Sep 2 2016
Yes, you come to the Chicago Jazz Festival for the music. But the festival is much more than that. It has roots in the City of Chicago as much as the City branches out to become a part of the festival, too. They are interwoven into the same entity, and it’s one reason why I love to head way out to the back of the lawn area and see and hear both at the same time.
It looks like this…
Those musicians you see off in the distance are Orbert Davis and his ensemble.
Davis, this year’s festival artist-in-residence, performed his new commission “Soul Migration,” giving sonic form to the motion of six million African Americans leaving the South behind and, some, making Chicago their new home. And of everything they carried to a new place, music was one. Davis’s sprawling work holds hands with Natalie Moore’s “The South Side: A Portrait of Chicago & American Segregation” and Timuel Black’s “Bridges of Memory,” two books that hit the same theme.
This isn’t the first time Davis has managed to encapsulate the sense of a City through the lens of an event. His 2011 release DuSable to Obama: Chicago’s Black Metropolis is a captivating portrayal of the City through the timeline of its music up to the event of President Obama’s inauguration. It’s the kind of thing that incites the act of revisiting memories while etching new ones into the music of today.
Davis’s piece didn’t sit still. It hit any number of sounds, from contemporary fusion to straight-ahead old-school and new, to spoken word and deep into the melting pot of all those forms of expression as one. There was a moment, when vibraphonist Joel Ross was a voice all alone in the room, tranquil but resonating powerfully, and it was not difficult to imagine a person new to Chicago, behind them a terrible ordeal and ahead an uncertain future, as they sit in their windowsill and look out over the city as the first winter snow begins to fall, lightly, hypnotically, bringing a hush across the neighborhood. That’s what I’m going to remember of this performance.

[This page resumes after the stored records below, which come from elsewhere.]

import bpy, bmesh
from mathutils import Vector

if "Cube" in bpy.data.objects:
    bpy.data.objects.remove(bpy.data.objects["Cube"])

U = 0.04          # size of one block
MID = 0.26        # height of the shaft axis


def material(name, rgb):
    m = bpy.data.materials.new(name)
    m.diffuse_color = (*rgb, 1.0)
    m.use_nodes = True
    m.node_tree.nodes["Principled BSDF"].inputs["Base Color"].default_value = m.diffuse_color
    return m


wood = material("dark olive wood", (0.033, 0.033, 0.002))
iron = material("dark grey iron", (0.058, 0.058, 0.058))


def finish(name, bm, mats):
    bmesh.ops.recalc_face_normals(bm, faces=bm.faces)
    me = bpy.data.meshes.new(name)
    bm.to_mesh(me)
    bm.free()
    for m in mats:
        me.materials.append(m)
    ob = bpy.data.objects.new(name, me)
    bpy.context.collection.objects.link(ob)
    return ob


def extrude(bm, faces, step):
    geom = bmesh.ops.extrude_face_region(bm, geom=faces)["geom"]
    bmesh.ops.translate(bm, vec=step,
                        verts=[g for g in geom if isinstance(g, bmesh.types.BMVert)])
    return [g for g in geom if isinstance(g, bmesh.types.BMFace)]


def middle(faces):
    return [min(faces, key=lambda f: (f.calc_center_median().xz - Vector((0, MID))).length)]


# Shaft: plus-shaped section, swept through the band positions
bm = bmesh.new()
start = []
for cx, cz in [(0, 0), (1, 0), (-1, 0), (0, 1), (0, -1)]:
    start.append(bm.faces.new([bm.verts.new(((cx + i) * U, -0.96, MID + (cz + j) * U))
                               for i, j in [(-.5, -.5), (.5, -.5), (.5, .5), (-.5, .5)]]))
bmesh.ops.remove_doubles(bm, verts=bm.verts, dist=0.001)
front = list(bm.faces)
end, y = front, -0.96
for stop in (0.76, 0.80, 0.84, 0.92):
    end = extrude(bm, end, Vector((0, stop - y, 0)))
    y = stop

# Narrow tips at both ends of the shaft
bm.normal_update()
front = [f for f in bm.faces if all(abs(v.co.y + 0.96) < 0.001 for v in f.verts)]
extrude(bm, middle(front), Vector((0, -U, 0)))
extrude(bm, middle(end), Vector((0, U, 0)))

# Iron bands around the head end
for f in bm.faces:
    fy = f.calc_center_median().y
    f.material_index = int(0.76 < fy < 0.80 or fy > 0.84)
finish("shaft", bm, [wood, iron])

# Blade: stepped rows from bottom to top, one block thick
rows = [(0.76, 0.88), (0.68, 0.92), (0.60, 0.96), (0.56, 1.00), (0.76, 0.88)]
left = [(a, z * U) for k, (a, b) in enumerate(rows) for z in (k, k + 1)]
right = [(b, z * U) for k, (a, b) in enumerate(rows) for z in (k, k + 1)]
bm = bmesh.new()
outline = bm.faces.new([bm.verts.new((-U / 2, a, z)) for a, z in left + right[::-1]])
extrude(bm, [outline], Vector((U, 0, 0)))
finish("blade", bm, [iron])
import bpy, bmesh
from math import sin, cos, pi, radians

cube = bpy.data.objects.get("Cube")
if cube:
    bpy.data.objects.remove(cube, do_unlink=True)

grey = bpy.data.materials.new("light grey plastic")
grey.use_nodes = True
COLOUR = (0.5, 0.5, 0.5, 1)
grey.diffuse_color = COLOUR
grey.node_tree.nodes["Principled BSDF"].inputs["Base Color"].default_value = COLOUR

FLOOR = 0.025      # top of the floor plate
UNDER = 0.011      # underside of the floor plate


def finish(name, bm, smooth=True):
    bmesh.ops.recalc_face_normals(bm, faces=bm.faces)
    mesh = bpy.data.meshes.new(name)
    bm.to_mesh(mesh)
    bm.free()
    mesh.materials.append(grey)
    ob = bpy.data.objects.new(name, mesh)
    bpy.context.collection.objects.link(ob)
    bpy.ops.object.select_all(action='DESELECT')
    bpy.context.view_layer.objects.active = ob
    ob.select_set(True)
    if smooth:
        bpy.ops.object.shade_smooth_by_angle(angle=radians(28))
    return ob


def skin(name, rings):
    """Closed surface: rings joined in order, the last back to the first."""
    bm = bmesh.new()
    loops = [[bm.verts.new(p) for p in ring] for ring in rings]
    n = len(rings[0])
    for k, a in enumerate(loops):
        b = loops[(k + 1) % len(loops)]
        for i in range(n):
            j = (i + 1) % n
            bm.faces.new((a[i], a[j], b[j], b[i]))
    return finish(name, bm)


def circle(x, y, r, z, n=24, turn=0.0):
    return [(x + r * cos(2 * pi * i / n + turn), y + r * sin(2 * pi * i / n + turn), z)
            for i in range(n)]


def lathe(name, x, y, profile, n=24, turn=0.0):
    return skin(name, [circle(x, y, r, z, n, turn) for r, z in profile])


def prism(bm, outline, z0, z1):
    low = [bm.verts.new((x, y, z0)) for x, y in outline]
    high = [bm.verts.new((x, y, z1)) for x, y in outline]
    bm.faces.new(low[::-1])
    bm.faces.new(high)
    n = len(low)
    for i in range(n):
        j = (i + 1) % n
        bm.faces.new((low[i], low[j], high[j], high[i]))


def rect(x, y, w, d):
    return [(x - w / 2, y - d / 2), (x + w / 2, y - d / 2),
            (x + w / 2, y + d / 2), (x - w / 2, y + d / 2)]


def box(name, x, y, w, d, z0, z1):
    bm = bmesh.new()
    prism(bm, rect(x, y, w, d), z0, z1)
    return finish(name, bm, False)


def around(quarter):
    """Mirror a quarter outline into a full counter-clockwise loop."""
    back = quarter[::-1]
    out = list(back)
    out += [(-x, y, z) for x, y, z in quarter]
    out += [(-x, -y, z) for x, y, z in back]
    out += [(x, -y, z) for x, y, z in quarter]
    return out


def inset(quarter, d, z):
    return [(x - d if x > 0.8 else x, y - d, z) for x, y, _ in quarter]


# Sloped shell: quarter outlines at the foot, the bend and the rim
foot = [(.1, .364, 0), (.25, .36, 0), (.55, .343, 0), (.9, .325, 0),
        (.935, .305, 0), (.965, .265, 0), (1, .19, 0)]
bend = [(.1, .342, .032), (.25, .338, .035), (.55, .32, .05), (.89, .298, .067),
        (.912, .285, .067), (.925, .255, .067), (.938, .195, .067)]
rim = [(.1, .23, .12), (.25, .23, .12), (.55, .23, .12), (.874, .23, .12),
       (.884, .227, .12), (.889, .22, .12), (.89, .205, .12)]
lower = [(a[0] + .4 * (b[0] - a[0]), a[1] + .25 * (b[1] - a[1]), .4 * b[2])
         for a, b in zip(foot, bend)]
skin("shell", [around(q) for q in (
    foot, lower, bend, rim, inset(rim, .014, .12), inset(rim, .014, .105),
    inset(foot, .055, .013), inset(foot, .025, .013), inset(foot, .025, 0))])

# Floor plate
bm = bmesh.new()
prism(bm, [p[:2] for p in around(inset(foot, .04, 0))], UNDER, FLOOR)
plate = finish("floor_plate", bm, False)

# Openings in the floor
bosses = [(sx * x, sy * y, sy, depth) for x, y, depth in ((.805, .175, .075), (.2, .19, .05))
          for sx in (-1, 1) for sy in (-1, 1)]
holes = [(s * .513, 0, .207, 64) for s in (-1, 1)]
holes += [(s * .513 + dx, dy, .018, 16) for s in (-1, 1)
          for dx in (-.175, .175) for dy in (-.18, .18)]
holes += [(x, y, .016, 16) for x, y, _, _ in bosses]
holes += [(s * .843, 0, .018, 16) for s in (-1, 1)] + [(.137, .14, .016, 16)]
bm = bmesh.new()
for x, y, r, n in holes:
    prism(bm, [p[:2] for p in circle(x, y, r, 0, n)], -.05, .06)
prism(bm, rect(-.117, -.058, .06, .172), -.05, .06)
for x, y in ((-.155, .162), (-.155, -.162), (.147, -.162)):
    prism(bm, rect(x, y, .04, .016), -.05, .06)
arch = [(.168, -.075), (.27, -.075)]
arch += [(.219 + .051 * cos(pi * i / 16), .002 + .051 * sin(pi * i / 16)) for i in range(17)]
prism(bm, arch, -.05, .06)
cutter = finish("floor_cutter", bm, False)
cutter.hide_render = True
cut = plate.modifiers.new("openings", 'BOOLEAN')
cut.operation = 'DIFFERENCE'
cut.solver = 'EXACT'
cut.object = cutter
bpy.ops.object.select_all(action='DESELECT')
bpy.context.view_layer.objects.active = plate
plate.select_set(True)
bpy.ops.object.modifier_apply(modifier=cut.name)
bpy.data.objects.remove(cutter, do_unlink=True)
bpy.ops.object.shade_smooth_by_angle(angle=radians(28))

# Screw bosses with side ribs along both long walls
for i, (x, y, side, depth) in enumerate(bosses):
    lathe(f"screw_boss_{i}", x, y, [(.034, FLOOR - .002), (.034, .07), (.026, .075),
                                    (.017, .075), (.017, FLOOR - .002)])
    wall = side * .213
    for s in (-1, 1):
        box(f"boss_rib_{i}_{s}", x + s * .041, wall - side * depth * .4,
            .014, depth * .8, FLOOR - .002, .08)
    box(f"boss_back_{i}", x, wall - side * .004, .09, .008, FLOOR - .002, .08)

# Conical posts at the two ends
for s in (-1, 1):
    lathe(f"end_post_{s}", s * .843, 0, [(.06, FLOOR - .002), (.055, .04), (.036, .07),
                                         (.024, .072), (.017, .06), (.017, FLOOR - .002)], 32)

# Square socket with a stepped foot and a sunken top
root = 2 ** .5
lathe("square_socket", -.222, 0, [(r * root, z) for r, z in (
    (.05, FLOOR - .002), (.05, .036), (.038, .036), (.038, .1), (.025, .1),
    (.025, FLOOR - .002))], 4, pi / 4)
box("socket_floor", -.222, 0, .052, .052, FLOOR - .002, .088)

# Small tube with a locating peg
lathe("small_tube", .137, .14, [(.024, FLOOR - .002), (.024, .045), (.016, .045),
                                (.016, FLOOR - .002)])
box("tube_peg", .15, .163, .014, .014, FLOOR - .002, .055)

With the sun still making its ascent, I strolled into Millennium Park. This was happening earlier than I’d intended. But when I realized I had forgotten to stock the hotel room with Irish Cream to go with my morning coffee, off I went into the City to resolve that tragic situation. God bless Chicago and it’s greasy spoon diners that serve alcohol at all hours. So, after my morning coffee and some chorizo & eggs, I decided to head up to the park and walk around. Grant Park is now Millennium Park, and all the open fields and train yards I recall from my teenage years have been replaced with a giant silver bean and climbing walls and lots of beautiful gardens, and so I have lots of exploring to do. But then I hear the sound of horns and saxophones coming from Pritzker Pavilion, and there is no feeling quite like walking into a park in the morning and being greeted by the sound of lovely harmonies. I headed on over, no expectations, but thinking I’d sit for a minute before my park adventure began. It was a large ensemble getting in some practice. I figure, hell, I’ll get up close to the stage and take a couple photos, maybe tweet ’em out or something. I zoom in on two of the musicians who are working through their parts, and that’s when I realize, good god, that’s Ron Miles and Curtis Fowlkes I’m looking at.
I’m gonna spare you a very long-winded, long-form piece about my love for the Bill Frisell album Quartet, but both Miles and Fowlkes round out half of the quartet that created that album… so, I’m a little starstruck at this point. That’s when this lady steps into the frame, obstructing my shot, and I’m thinking, c’mon lady, get out of the way… I’m trying to take a couple photos of two of my favorite musicians. “Lady,” as it turns out, is Carla Bley, and that’s when I realized I’m watching the Liberation Music Orchestra warm up for the evening’s show.
This is what they sounded like…
I never got to go on my Millennium Park adventure, which is a disappointment pretty easy to ignore when I had the best morning ever listening to the LMO “practice,” which, in a way, made it even better. Hearing the false starts and the interrupted takes, it made it much easier to live in the moment of the music, to realize that the beautiful music I’m hearing could truly end in the very next second, and that the reliance on a song having a certain, expected duration is something that can’t, in fact, be relied upon and there’s no way to let your guard down. It was a nice reminder of one way that live music can perform magic in ways that albums never can, that fascination of the unfinished, of the beauty in flaws.
It wasn’t long before I had to head over to the Von Freeman pavilion for the James Saunders Proyecto Libre show.